Andy McKay

Nov 25, 2016

What people hear

Many years ago when I had just started working in tech properly, I was had a huge amount of imposter syndrome. It felt like I was struggling every day to get my job done and understand the basic things. One day we were in a company meeting and the CEO said:

If that person comes to me and says "I can't do my job", its my job to find a replacement for him.

I was mortified. I just heard:

You cannot come to with any problem because I will think you can't do your job and replace you.

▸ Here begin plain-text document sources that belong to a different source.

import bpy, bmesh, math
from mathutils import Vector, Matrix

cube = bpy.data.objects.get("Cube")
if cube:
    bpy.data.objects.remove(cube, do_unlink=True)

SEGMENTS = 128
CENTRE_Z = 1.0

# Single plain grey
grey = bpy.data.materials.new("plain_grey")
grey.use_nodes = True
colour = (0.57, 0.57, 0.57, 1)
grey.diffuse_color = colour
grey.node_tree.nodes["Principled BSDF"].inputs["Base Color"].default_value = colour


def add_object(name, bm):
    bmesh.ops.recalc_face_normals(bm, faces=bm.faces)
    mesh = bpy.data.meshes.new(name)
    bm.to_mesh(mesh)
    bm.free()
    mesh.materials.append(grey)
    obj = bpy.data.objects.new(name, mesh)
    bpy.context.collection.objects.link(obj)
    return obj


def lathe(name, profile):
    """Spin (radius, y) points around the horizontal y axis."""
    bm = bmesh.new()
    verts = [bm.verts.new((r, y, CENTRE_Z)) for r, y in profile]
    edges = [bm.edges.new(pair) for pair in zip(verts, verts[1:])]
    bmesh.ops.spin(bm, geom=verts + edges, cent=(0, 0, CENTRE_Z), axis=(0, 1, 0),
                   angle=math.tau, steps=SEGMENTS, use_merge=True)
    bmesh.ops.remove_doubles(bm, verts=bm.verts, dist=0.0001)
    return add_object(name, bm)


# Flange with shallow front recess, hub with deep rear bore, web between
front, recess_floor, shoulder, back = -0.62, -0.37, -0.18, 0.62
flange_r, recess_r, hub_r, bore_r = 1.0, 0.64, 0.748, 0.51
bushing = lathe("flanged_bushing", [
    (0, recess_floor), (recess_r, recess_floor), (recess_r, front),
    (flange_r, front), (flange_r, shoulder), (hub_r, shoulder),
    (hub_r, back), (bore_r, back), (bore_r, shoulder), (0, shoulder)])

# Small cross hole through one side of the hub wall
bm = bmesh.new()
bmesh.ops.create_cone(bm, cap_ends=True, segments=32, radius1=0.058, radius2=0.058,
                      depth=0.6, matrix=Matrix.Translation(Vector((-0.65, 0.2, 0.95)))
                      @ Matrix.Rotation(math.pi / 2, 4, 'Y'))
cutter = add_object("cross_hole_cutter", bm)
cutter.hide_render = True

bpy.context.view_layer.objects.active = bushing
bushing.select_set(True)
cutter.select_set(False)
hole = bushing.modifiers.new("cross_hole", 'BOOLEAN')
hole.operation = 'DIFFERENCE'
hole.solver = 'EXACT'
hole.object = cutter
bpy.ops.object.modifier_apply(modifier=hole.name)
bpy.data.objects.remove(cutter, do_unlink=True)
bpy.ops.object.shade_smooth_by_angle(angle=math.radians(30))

Later on, when I’d stopped caring about working in that company, I brought this up to the CEO. He said it was taken out of context and I could come to him with problems. The truth was, I really couldn’t. That one line had put me in a state of indecision for many months. There were so many better ways to say what he said such as: “it my job to work with that employee to find a way to help them” etc. But the CEO at the time wasn’t that kind of a person.

I’ve taken this to heart because people apply their own context to things you say. The context at work includes things like: your position in the org chart relevant to that person, your experiences in similar situations. For example: if your boss says “you are doing a great job”, is that different from your mother saying “you are doing a great job”?

Of course it does, the context for the person hearing it is applied. This became clear to me quickly as a manager when off the cuff minor technical decision became an issue. A junior person said (paraphrasing) “we should do it this way because Andy said so”. Another person replied (paraphrasing again) “don’t do it because Andy said so, do it because its right”. Both reported to me, but the first person had assumed that because I had said it, it must be the way to go. The other (and more experienced person) correctly pointed out the need to critically think about what I’d said.

As you get higher up the chain of responsibility within an organisation this gets harder and harder. That’s why you often see senior people think before they say anything. What they say will be interpreted by different people differently and lead to mis-interpretation. The more people you have in that organisation and the more diverse it is, the more different contexts will applied.

For that reason I’m trying to stop and think more before responding with something that might be prone to mis-interpretation.